Thursday, July 10, 2008


"Nothing is so fatiguing as the eternal hanging on of an uncompleted task."

How true, how true! We all have those things we don't want to do; they seem to permanently appear on our To Do List and no matter how big or small the task is, we dread doing it or we simply continue to put it off, for reasons we're not even sure of. Sometimes, we simply have so much to do, that we become overwhelmed and paralyzed and therefore take no action whatsoever. This behavior, which even the best of us are guilty of from time to time, can quickly become a pattern and a habit that is hard to kick.

Having these uncompleted tasks can drain us -- or as William James' quote so aptly puts it --- it fatigues us. Oh, but how can that be, you ask? If we've not put any effort into completing the task, how can that tire us? Well, that's kind of the point. By having this "To Do" constantly hanging over our heads, it becomes a burden. The proverbial albatross around our necks. It usually takes less effort to do something than the amount of effort it takes to avoid doing it.

So how are we to overcome this? Well, let's take a look at the type of things we tend to put off. Are they seemingly small things? Are they relatively big, important things? Each one needs to be evaluated on it's own, so we can get to the heart of the matter. After all, you cannot resolve something, if you don't know what the problem is, right? Sometimes we don't prioritize correctly or we are unsure of how to go about a certain task so we stall. Sometimes we avoid it because we know it could be a source of stress.
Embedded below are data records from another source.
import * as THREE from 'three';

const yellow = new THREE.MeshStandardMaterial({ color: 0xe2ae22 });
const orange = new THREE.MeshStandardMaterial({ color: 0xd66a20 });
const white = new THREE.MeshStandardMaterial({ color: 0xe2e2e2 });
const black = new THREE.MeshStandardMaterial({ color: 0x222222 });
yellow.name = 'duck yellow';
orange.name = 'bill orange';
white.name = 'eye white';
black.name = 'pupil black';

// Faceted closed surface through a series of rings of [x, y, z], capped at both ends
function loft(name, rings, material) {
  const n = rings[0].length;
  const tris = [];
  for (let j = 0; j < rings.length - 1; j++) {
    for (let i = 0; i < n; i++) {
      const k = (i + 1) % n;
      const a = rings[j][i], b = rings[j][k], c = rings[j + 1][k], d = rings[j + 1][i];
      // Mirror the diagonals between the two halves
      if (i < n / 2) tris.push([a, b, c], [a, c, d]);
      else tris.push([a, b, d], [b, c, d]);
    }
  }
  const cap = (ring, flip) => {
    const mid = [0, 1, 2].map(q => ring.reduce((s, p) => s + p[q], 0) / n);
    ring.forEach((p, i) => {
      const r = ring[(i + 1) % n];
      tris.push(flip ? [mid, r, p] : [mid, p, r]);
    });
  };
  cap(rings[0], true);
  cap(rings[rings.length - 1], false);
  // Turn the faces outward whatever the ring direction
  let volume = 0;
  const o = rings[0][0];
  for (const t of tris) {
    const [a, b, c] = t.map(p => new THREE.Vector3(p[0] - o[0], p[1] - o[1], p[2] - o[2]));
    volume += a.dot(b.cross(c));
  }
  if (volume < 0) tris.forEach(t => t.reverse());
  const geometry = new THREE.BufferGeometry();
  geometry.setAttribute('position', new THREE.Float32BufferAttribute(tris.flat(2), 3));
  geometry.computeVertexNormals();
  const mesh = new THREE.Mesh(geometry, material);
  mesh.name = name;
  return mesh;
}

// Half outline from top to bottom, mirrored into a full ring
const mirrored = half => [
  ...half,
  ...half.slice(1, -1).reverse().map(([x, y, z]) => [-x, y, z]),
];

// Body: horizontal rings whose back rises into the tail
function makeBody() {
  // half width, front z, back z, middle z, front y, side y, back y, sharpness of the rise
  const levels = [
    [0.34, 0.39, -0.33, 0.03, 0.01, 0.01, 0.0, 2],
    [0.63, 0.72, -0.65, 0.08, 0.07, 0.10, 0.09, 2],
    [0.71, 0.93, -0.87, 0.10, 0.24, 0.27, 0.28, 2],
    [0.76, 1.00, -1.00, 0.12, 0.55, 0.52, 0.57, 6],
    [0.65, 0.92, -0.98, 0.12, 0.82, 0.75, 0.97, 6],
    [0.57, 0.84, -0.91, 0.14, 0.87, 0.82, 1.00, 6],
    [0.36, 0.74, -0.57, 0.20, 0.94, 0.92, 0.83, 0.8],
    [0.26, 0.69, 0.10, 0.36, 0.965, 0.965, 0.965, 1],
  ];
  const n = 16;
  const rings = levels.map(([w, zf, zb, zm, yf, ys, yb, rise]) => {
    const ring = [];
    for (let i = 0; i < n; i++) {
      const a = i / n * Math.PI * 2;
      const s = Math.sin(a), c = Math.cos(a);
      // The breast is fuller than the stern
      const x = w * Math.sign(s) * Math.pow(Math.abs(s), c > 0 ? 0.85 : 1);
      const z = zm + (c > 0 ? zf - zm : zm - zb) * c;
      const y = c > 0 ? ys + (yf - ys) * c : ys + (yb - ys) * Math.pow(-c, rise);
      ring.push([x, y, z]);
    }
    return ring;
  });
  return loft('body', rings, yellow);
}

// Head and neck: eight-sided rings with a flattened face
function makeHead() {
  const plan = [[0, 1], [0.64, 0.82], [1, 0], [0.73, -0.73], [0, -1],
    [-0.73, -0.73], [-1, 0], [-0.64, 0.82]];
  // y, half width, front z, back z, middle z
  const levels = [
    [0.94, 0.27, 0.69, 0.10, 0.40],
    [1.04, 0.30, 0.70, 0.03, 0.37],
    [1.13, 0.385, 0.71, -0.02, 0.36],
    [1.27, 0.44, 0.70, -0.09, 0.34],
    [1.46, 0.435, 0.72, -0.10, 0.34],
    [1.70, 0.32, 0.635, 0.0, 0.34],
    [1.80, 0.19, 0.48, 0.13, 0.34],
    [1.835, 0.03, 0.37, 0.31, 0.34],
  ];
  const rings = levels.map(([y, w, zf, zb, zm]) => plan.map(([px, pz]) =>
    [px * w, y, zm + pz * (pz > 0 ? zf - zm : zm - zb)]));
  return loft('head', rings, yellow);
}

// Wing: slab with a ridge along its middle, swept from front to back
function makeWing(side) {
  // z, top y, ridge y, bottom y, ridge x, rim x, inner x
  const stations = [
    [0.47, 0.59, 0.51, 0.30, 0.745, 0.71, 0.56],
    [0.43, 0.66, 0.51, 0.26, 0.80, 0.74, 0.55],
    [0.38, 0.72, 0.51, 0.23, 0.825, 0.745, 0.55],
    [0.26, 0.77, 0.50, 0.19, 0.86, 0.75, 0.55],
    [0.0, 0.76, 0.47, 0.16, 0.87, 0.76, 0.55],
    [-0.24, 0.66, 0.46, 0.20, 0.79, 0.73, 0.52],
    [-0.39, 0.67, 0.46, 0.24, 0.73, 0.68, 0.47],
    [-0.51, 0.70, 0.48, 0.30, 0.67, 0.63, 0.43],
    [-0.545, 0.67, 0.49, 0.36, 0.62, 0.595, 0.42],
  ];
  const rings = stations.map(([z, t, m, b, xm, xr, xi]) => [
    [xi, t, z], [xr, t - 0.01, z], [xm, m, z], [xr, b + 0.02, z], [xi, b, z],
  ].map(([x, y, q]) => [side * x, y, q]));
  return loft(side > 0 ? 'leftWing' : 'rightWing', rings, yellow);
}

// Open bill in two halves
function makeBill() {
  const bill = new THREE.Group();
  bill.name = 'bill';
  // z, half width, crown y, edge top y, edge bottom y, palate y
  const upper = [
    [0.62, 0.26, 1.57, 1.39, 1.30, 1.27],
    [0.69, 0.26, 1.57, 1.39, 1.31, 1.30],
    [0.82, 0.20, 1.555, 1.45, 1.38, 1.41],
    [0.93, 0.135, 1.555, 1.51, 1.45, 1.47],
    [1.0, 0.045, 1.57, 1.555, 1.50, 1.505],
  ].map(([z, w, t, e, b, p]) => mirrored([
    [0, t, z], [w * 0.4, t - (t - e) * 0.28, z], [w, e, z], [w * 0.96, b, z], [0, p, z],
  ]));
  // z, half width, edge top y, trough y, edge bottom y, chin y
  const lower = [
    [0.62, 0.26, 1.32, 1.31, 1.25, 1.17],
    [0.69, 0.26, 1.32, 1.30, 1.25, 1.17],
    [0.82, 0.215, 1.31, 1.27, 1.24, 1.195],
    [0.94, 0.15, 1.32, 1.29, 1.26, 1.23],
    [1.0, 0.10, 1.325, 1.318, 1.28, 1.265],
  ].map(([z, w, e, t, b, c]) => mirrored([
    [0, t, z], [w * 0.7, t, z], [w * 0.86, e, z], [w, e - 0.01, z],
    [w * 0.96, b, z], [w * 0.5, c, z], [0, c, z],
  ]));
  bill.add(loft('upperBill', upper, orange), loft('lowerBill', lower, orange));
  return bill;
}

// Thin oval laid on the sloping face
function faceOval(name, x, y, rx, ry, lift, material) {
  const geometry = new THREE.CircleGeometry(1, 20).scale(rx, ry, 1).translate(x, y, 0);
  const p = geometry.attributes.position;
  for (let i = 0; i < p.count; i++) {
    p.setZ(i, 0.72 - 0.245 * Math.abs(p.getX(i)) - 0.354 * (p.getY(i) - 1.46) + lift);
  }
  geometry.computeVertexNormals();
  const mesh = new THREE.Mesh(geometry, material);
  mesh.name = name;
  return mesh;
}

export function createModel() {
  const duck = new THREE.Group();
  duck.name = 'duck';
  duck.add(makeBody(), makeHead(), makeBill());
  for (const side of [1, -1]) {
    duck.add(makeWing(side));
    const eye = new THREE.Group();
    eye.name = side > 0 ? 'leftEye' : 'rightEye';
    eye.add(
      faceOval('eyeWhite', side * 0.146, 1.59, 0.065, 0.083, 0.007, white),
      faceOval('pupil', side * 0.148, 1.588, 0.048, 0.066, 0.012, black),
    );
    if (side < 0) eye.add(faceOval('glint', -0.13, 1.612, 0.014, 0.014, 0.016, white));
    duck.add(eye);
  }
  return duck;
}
For example, one of the things I procrastinate is anything to do with having to speak to a Customer Service Rep over the telephone. The reason? Well, past experience, for one! I know I will have to go through a long-winded automated menu, punching in account numbers, birth dates and what-have-you. Then, I may get to the next menu, in which none of the options reflect the reason for my call, then I will be on hold for 10 minutes, and then either one of two things will happen next: I will inexplicably be disconnected or I will finally get a "live" CSR on the line and will have to repeat all the information I keyed in on the automated menu, then explain the reason for my inquiry, then will be told by the apathetic rep that I will have to call another number, or that there is nothing they can do to help me. End of call. But the beginning of my aggravation. A year or two ago there was a cartoon at the back of Parade Magazine. A man is in a doctor's office and was completing his physical. Instead of being hooked up to a treadmill with wires to conduct "the stress test", the doctor informed the patient that his stress test would consist of dialing an automated phone operator (the doctor stands, phone in hand, looking at the patient, sitting on the exam table). How appropriate! So, yeah, I tend to put that stuff off, even though it needs to be addressed. So, how can I mitigate this stress? Well, I try to resolve as many things as possible by email. But when I do have to call, I try to relax and do it at a time where my stress level is not already high. If I am calm to start with, even the worst call is less likely to raise my blood pressure. I need to be prepared and do it at a time where I am more relaxed. But then there are some nights where I am like, "I'm in a good mood. I don't want to ruin it by having to deal with this." So, the battle wages on. But remember, we all must pick our battles wisely.

Evaluating the things you avoid will help you to overcome them. Do you avoid things related to technology because you're not savvy in that area and it confuses you? Do you avoid things related to money because your finances are lacking? Do you avoid things related to a particular person because they hurt or annoy you? Identifying your reason for avoidance, will enable you to break your procrastination habit. Sometimes the reasons are based in fear, some are less threatening, but some are more serious, like self-sabotage.

Do you find yourself often saying "I don't have time"? Be conscientious of when you say you "don't have time". Often, "I don't have time" really means "I don't care". And there's nothing wrong with that. Putting time and effort into things you don't care about is disingenuous and doesn't do anybody any favors. By identifying what is valuable to you and what is worth your time, you will find yourself reprioritizing and you will find less on your To Do List and more on your To Don't List.

This is a good thing!

William James, the pioneering psychologist, philosopher and pragmatist, (and godson of Ralph Waldo Emerson) knew what he was talking about, over 100 years ago, when he said ""Nothing is so fatiguing as the eternal hanging on of an uncompleted task."

1 comment:

fatfighter said...

I have been an expert procrastinator lately! I think it's because I've suddenly become ultra-unorganized which is sooo not like me!! I got distracted easily when I starte perusing blogs... ;)